Are Your Soft Photos Due to a Faulty Lens or Bad Filter? (VIDEO)

There's nothing more aggravating than capturing what you thought was a great shot, only to discover upon close evaluation that the image isn't critically sharp. There are a variety of reasons that this may occur, and we've discussed many of these in the past, but the video below explores a couple other causes worthy of consideration.

Soft images are typically the result of poor technique, incorrect camera settings, or the failure to use a tripod when shooting in low light when long shutter speeds are the norm. But what about the possibility that your lens is out of alignment or the culprit is a bad filter?

After all, many photographers always use a UV or Skylight filter to protect the front element of their lenses from moisture, scratches, dirt, and other forms of damage. But this practice can be counterproductive if you try to save money by purchasing cheap filters—especially if you if you invest big bucks on premium glass.

On rare occasions unsharp images may be the result of a malfunctioning camera, but we'll leave that discussion for another time. Today we'll help you diagnose whether to blame your lens or the filter on the front. Let's hope it's the latter because in that case the solution is both obvious and affordable.

Pablo Garcia is an experienced landscape photographer with a background in engineering that he draws upon to identify gear problems that may affect the quality of his images.
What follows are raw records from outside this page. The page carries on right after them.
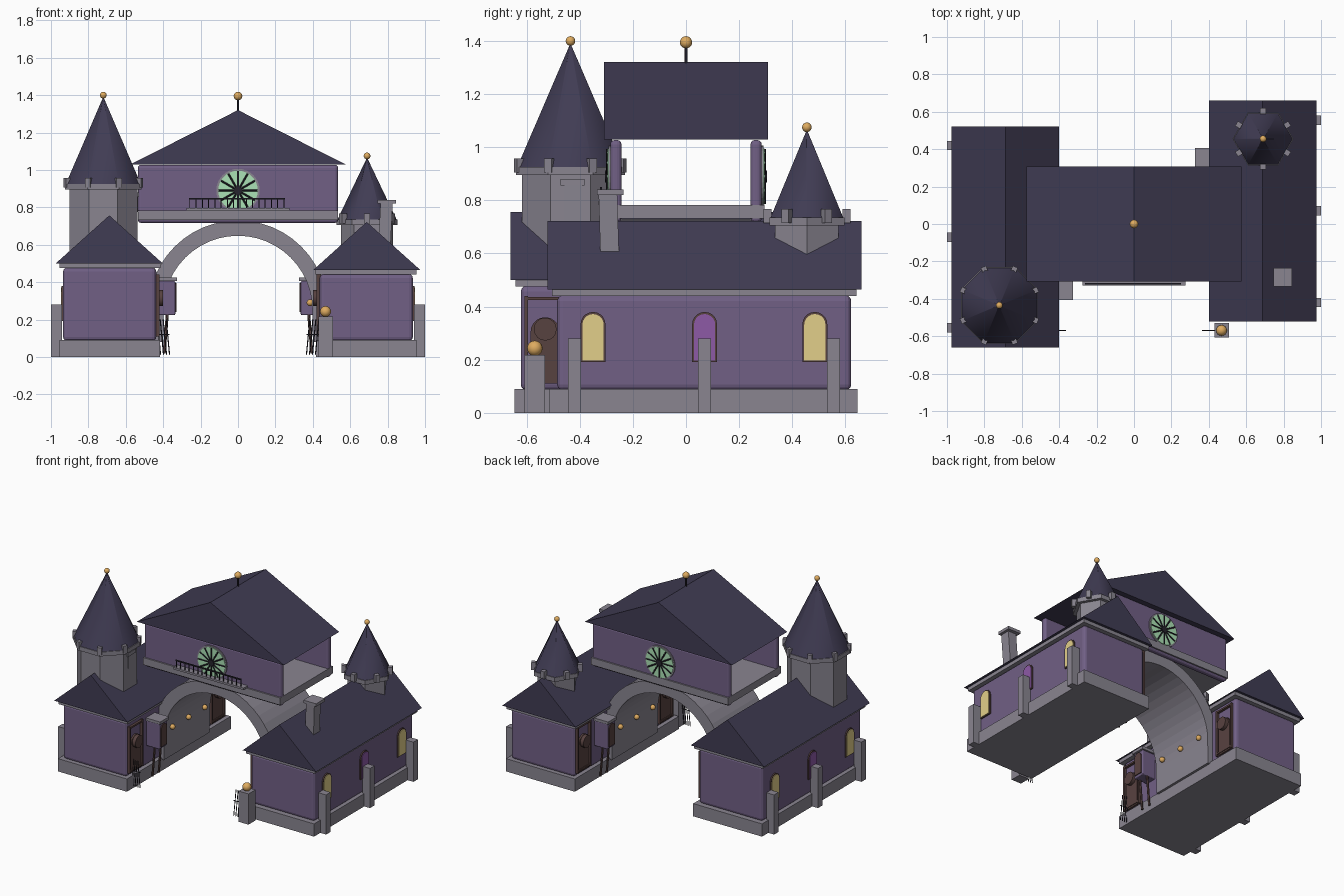
import bpy, bmesh
from math import sin, cos, pi, radians
from mathutils import Matrix, Vector

if "Cube" in bpy.data.objects:
    bpy.data.objects.remove(bpy.data.objects["Cube"])

COLORS = {"stone": (136, 132, 143), "wall": (112, 96, 132), "roof": (66, 62, 84),
          "brown": (88, 68, 66), "gold": (222, 170, 96), "glow": (226, 206, 136),
          "violet": (140, 90, 165), "green": (170, 225, 180), "iron": (42, 40, 48)}
MATS = {}
for n, c in COLORS.items():
    MATS[n] = bpy.data.materials.new(n)
    MATS[n].diffuse_color = [(v / 255) ** 2.2 for v in c] + [1]


def finish(name, bm, mat, smooth=0, bevel=0):
    bmesh.ops.recalc_face_normals(bm, faces=bm.faces)
    me = bpy.data.meshes.new(name)
    bm.to_mesh(me)
    bm.free()
    me.materials.append(MATS[mat])
    ob = bpy.data.objects.new(name, me)
    bpy.context.collection.objects.link(ob)
    if bevel:
        b = ob.modifiers.new("round", "BEVEL")
        b.width, b.segments = bevel, 3
    if smooth:
        bpy.ops.object.select_all(action="DESELECT")
        ob.select_set(True)
        bpy.context.view_layer.objects.active = ob
        bpy.ops.object.shade_smooth_by_angle(angle=radians(smooth))
    return ob


def box(name, x, y, z, mat="stone", bevel=0, lean=(0, 0)):
    """Box from ranges; lean shifts the top sideways."""
    bm = bmesh.new()
    bmesh.ops.create_cube(bm, size=1)
    for v in bm.verts:
        i = [int(c > 0) for c in v.co]
        v.co = (x[i[0]] + i[2] * lean[0], y[i[1]] + i[2] * lean[1], z[i[2]])
    return finish(name, bm, mat, bevel=bevel)


def extrude(name, pts, axis, a, b, mat):
    """Extrude a profile: (y, z) along x, or (x, z) along y."""
    bm = bmesh.new()
    rows = [[bm.verts.new((d, u, v) if axis == "x" else (u, d, v)) for u, v in pts] for d in (a, b)]
    bm.faces.new(rows[0])
    bm.faces.new(rows[1])
    n = len(pts)
    for i in range(n):
        j = (i + 1) % n
        bm.faces.new((rows[0][i], rows[0][j], rows[1][j], rows[1][i]))
    return finish(name, bm, mat)


def cone(name, loc, r1, r2, h, n, mat, turn=0, axis="z", smooth=0):
    bm = bmesh.new()
    bmesh.ops.create_cone(bm, cap_ends=True, segments=n, radius1=r1, radius2=r2, depth=h)
    m = Matrix.Translation(loc)
    if axis != "z":
        m = m @ Matrix.Rotation(pi / 2, 4, "Y" if axis == "x" else "X")
    bm.transform(m @ Matrix.Rotation(turn, 4, "Z"))
    return finish(name, bm, mat, smooth)


def ball(name, loc, r, mat="gold"):
    bm = bmesh.new()
    bmesh.ops.create_uvsphere(bm, u_segments=16, v_segments=10, radius=r)
    bm.transform(Matrix.Translation(loc))
    return finish(name, bm, mat, 60)


def rod(name, p, q, r, mat="iron"):
    p, q = Vector(p), Vector(q)
    bm = bmesh.new()
    bmesh.ops.create_cone(bm, cap_ends=True, segments=6, radius1=r, radius2=r, depth=(q - p).length)
    bm.transform(Matrix.Translation((p + q) / 2) @ (q - p).to_track_quat("Z", "Y").to_matrix().to_4x4())
    return finish(name, bm, mat)


def arched(c, w, z0, z1, n=10):
    """Round-headed outline."""
    return [(c - w, z0), (c + w, z0)] + [(c + w * cos(pi * i / n), z1 - w + w * sin(pi * i / n)) for i in range(n + 1)]


def wing(tag, up):
    """One side wing, written for the right side."""
    e = .465 + up
    o = [box(tag + "_base", (.417, .955), (-.515, .645), (0, .09)),
         box(tag + "_walls", (.437, .935), (-.485, .622), (.085, e - .022), "wall", .022),
         box(tag + "_eave_slab", (.415, .955), (-.505, .642), (e - .025, e)),
         extrude(tag + "_roof", [(.402, e), (.975, e), (.688, e + .257)], "y", -.522, .66, "roof")]
    for y in (-.42, .07, .555):
        o.append(box(tag + "_buttress", (.94, 1), (y - .025, y + .025), (0, .28)))
    for y, m in ((-.35, "glow"), (.07, "violet"), (.485, "glow")):
        o.append(extrude(tag + "_window_frame", arched(y, .047, .192, .38), "x", .925, .943, "brown"))
        o.append(extrude(tag + "_window_pane", arched(y, .04, .198, .372), "x", .93, .947, m))
    # passage side: doors with frames
    for y in (-.385, .53):
        o.append(extrude(tag + "_door", arched(y, .055, .11, .36), "x", .425, .445, "brown"))
        for d in (-.075, .065):
            o.append(box(tag + "_door_post", (.42, .445), (y + d, y + d + .012), (.11, .44), "brown"))
        for z in (.12, .425):
            o.append(box(tag + "_door_beam", (.42, .445), (y - .075, y + .077), (z, z + .012), "brown"))
        o.append(cone(tag + "_door_wheel", (.415, y, .315), .043, .043, .03, 16, "brown", axis="x", smooth=40))
    # hanging bay on legs
    o.append(box(tag + "_bay", (.335, .45), (.312, .398), (.225, .405), "wall", .006))
    o.append(box(tag + "_bay_roof", (.325, .45), (.305, .405), (.405, .425)))
    o.append(extrude(tag + "_bay_shutter", arched(.355, .032, .24, .395), "x", .328, .34, "brown"))
    for y in (.32, .39):
        o.append(rod(tag + "_bay_leg", (.395, y, .02), (.372, y, .3), .008, "brown"))
    # lamps under the arch
    for y in (-.18, 0, .18):
        o.append(ball(tag + "_lamp", (.385, y, .29), .018))
    return o


def tower(tag, x, y, z0, z1, r, n, turn, h):
    cone(tag + "_shaft", (x, y, (z0 + z1) / 2), r, r, z1 - z0, n, "stone", turn)
    R = r + .025
    cone(tag + "_collar", (x, y, z1 + .005), R, R, .03, n, "stone", turn)
    cone(tag + "_spire", (x, y, z1 + .02 + h / 2), R - .005, .003, h, n, "roof", turn, smooth=62)
    for i in range(n):
        a = turn + 2 * pi * i / n
        bm = bmesh.new()
        bmesh.ops.create_cube(bm, size=1)
        bm.transform(Matrix.Translation((x + (R - .014) * cos(a), y + (R - .014) * sin(a), z1 + .026))
                     @ Matrix.Rotation(a, 4, "Z") @ Matrix.Diagonal((.03, .03, .052, 1)))
        finish(tag + "_merlon", bm, "stone")
    ball(tag + "_finial", (x, y, z1 + h + .035), .018)


# wings: the left one is the right one turned half round
wing("right_wing", 0)
for ob in wing("left_wing", .035):
    ob.rotation_euler.z = pi

# towers
tower("large_tower", -.72, -.435, .5, .905, .197, 8, pi / 8, .46)
tower("small_tower", .69, .455, .5, .715, .138, 6, pi / 6, .325)

# leaning chimneys
box("right_chimney", (.75, .815), (-.322, -.252), (.59, .825), lean=(.012, -.007))
box("right_chimney_cap", (.745, .845), (-.335, -.235), (.82, .84))
box("left_chimney", (-.592, -.538), (-.462, -.395), (.6, .86), lean=(.003, .004))
box("left_chimney_cap", (-.597, -.53), (-.472, -.382), (.855, .88))

# arch
N = 24
arc = lambda r: [(r * cos(pi * i / N), .25 + r * sin(pi * i / N)) for i in range(N + 1)]
extrude("arch", [(.48, .08)] + arc(.48) + [(-.48, .08), (-.4, .08)] + arc(.398)[::-1] + [(.4, .08)],
        "y", -.255, .255, "stone")

# bridge hall, open at both ends
box("hall_floor", (-.535, .535), (-.295, .295), (.732, .783))
for s in (-1, 1):
    box("hall_wall", (-.535, .535), sorted((s * .243, s * .285)), (.717, 1.027), "wall", .016)
    cone("round_window_frame", (0, s * .282, .89), .116, .116, .02, 32, "stone", axis="y")
    cone("round_window_glass", (0, s * .285, .89), .106, .106, .022, 32, "green", axis="y")
    for i in range(12):
        a = pi * i / 6
        rod("round_window_spoke", (0, s * .297, .89), (.104 * cos(a), s * .297, .89 + .104 * sin(a)), .005)
    cone("round_window_hub", (0, s * .297, .89), .022, .022, .014, 12, "iron", axis="y")
extrude("hall_roof", [(-.575, 1.03), (.575, 1.03), (0, 1.32)], "y", -.308, .308, "roof")
rod("hall_finial_rod", (0, 0, 1.31), (0, 0, 1.38), .006)
ball("hall_finial", (0, 0, 1.395), .023)

# balcony
box("balcony_floor", (-.275, .275), (-.33, -.28), (.783, .797))
box("balcony_rail", (-.262, .25), (-.324, -.316), (.842, .85), "iron")
for i in range(16):
    x = -.258 + i * .0336
    rod("balcony_bar", (x, -.32, .795), (x, -.32, .845), .003)

# gate post and folded gate bars
box("gate_post", (.43, .507), (-.607, -.53), (0, .217))
ball("gate_post_ball", (.468, -.569, .243), .029)
for s in (-1, 1):
    for k in range(4):
        x = .366 + k * .016
        rod("gate_bar", (s * x, -.57, .012), (s * (x + .018), -.57, .2), .003)
    rod("gate_crossbar", (s * .365, -.57, .12), (s * .435, -.57, .12), .003)

for m in bpy.data.materials:
    if m.users and not m.is_grease_pencil:
        m.use_nodes = True
        m.node_tree.nodes["Principled BSDF"].inputs["Base Color"].default_value = m.diffuse_color
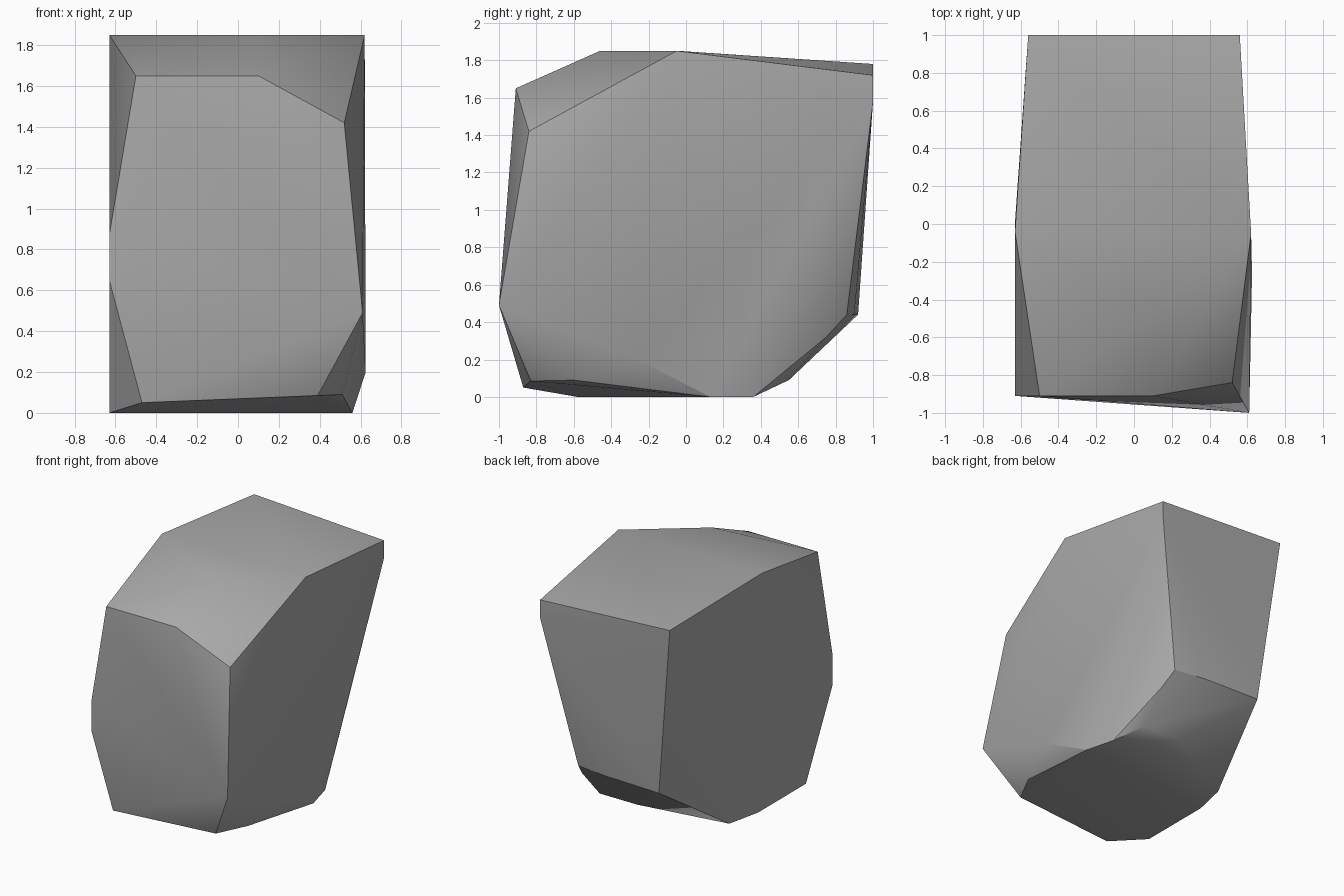
import bpy
import bmesh
import math

default_cube = bpy.data.objects.get("Cube")
if default_cube:
    bpy.data.objects.remove(default_cube, do_unlink=True)

# Single stone colour
stone = bpy.data.materials.new("stone_grey")
stone.use_nodes = True
stone_colour = (0.4, 0.4, 0.4, 1)
stone.diffuse_color = stone_colour
stone.node_tree.nodes["Principled BSDF"].inputs["Base Color"].default_value = stone_colour

# Corners of the chiselled block, grouped by the side they shape
corners = {
    "top_ridge": [(-.63, -.04, 1.85), (.62, -.05, 1.85), (.1, -.46, 1.85)],
    "top_back": [(-.56, 1, 1.78), (.56, 1, 1.72), (.56, 1, 1.58)],
    "front_brow": [(-.5, -.91, 1.65), (.1, -.91, 1.65), (.52, -.84, 1.42)],
    "front_middle": [(-.63, -.91, .87), (-.63, -.91, .65), (.61, -1, .49)],
    "front_foot": [(-.47, -.87, .05), (.39, -.83, .085), (.51, -.6, .09)],
    "side_foot": [(.625, -.26, .2), (.56, .13, 0), (.5, .36, 0)],
    "base": [(-.63, -.58, 0), (-.63, .01, 0), (-.57, .28, 0)],
    "back_foot": [(.03, .55, .09), (.36, .55, .09), (.37, .75, .32)],
    "back_chamfer": [(.33, .86, .44), (.08, .9, .44), (-.41, .92, .44)],
}


def build_rock(name, groups, material):
    """Wrap a tight skin around the corners and return the object."""
    bm = bmesh.new()
    for points in groups.values():
        for point in points:
            bm.verts.new(point)
    hull = bmesh.ops.convex_hull(bm, input=bm.verts)
    leftovers = {v for v in hull["geom_interior"] + hull["geom_unused"]
                 if isinstance(v, bmesh.types.BMVert)}
    bmesh.ops.delete(bm, geom=list(leftovers), context="VERTS")
    # Merge the triangles that lie in one plane
    bmesh.ops.dissolve_limit(bm, angle_limit=math.radians(1),
                             verts=bm.verts, edges=bm.edges)
    bmesh.ops.recalc_face_normals(bm, faces=bm.faces)
    mesh = bpy.data.meshes.new(name)
    bm.to_mesh(mesh)
    bm.free()
    mesh.materials.append(material)
    rock = bpy.data.objects.new(name, mesh)
    bpy.context.collection.objects.link(rock)
    return rock


# Boulder with soft facets and sharp main edges
boulder = build_rock("boulder", corners, stone)
bpy.ops.object.select_all(action="DESELECT")
boulder.select_set(True)
bpy.context.view_layer.objects.active = boulder
bpy.ops.object.shade_smooth_by_angle(angle=math.radians(30))
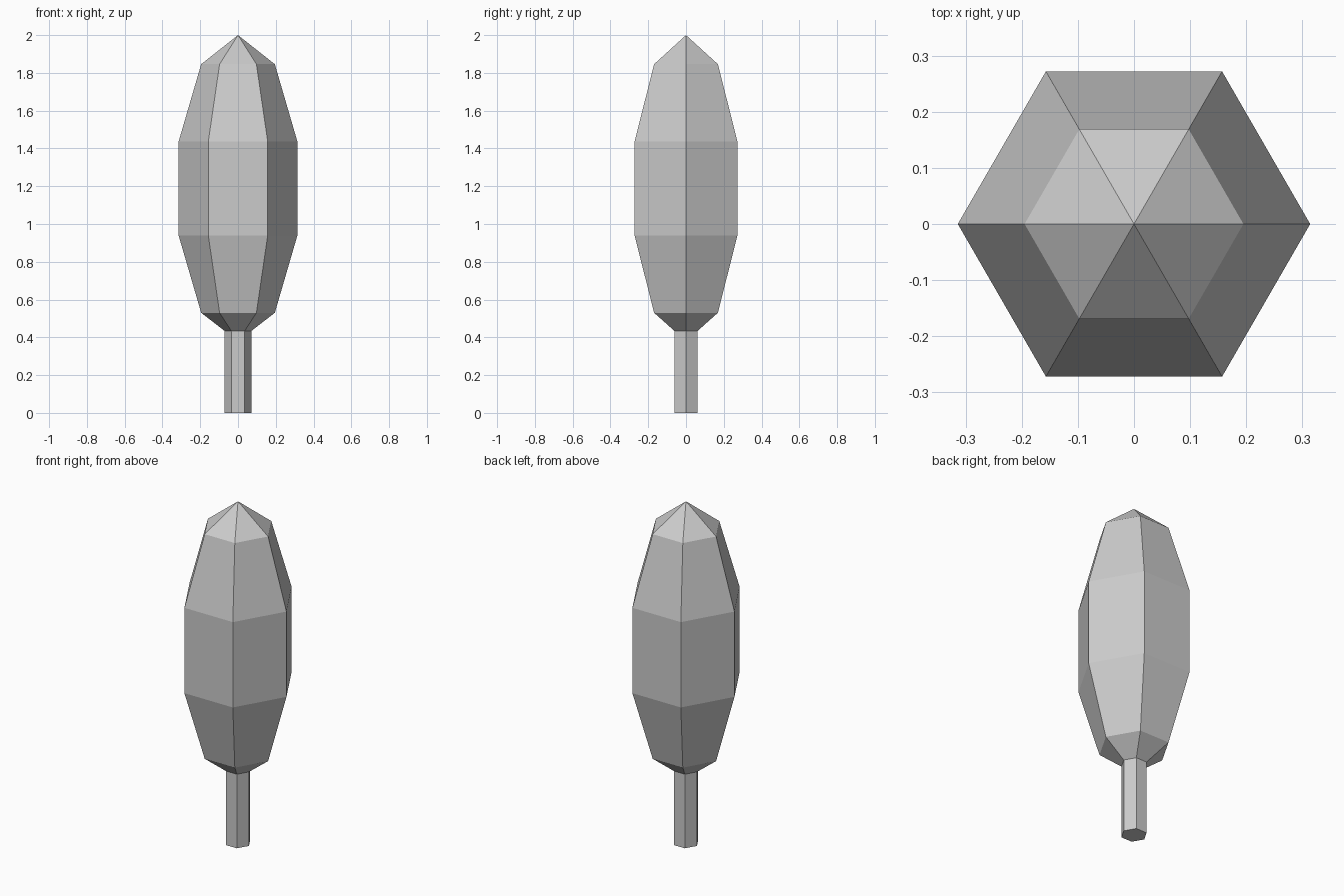
import bpy, bmesh
from math import cos, sin, pi

if "Cube" in bpy.data.objects:
    bpy.data.objects.remove(bpy.data.objects["Cube"])

SIDES = 6


def lathe(name, profile):
    """Closed six-sided solid from (radius, height) pairs; radius 0 makes a tip."""
    bm = bmesh.new()
    rings = []
    for r, z in profile:
        n = SIDES if r else 1
        rings.append([bm.verts.new((r * cos(2 * pi * i / SIDES), r * sin(2 * pi * i / SIDES), z))
                      for i in range(n)])
    for low, high in zip(rings, rings[1:]):
        for i in range(SIDES):
            j = (i + 1) % SIDES
            top = [high[j], high[i]] if len(high) > 1 else [high[0]]
            bm.faces.new([low[i], low[j]] + top)
    for ring, flip in ((rings[0], True), (rings[-1], False)):
        if len(ring) > 1:
            bm.faces.new(ring[::-1] if flip else ring)
    mesh = bpy.data.meshes.new(name)
    bm.to_mesh(mesh)
    bm.free()
    obj = bpy.data.objects.new(name, mesh)
    bpy.context.collection.objects.link(obj)
    return obj


# Straight trunk
lathe("trunk", [(0.071, 0), (0.071, 0.434)])

# Tall faceted foliage with a pointed top
lathe("foliage", [(0.071, 0.434), (0.195, 0.53), (0.314, 0.938),
                  (0.314, 1.438), (0.195, 1.846), (0, 2)])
He recently returned from Bosque del Apache National Wildlife Refuge in new Mexico, and despite his premium camera and lens, he was disappointed that many of his images were unsharp.

As an experienced bird photographer there was no question about the techniques and camera settings he used and he was confident that "I did everything perfectly." Thus, he was determined to devise a testing procedure to determine exactly what went wrong. He has another big trip coming up soon, so he needed to quickly figure things out in case he had to send his camera and/or lens in for servicing ASAP.

Garcia's methodology was both thoughtfully controlled and repeatable so he could have faith in the findings, and it's one you can employ if you confront a similar problem. As you'll see, he wanted to remove all sources of vibration, so he mounted his camera and lens on a sturdy tripod and  disabled image stabilization.

He also relied upon a wireless remote to activate focus and trip the shutter, using ISO 200 at 1/200, and an aperture setting of f/8. Garcia employed a Spyder LensCal target and conducted tests at two different camera-to-subject distances to cover all the bases.

So take a close look, examine his results, and learn what Garcia discovered. It's a very interesting experiment, and you can find more videos like this one by visiting his instructional YouTube channel.

We also suggest watching a tutorial we posted recently from another pro who demonstrates how to master Lightroom's Lens Blur tools to create eye-catching nature and wildlife photographs with maximum impact.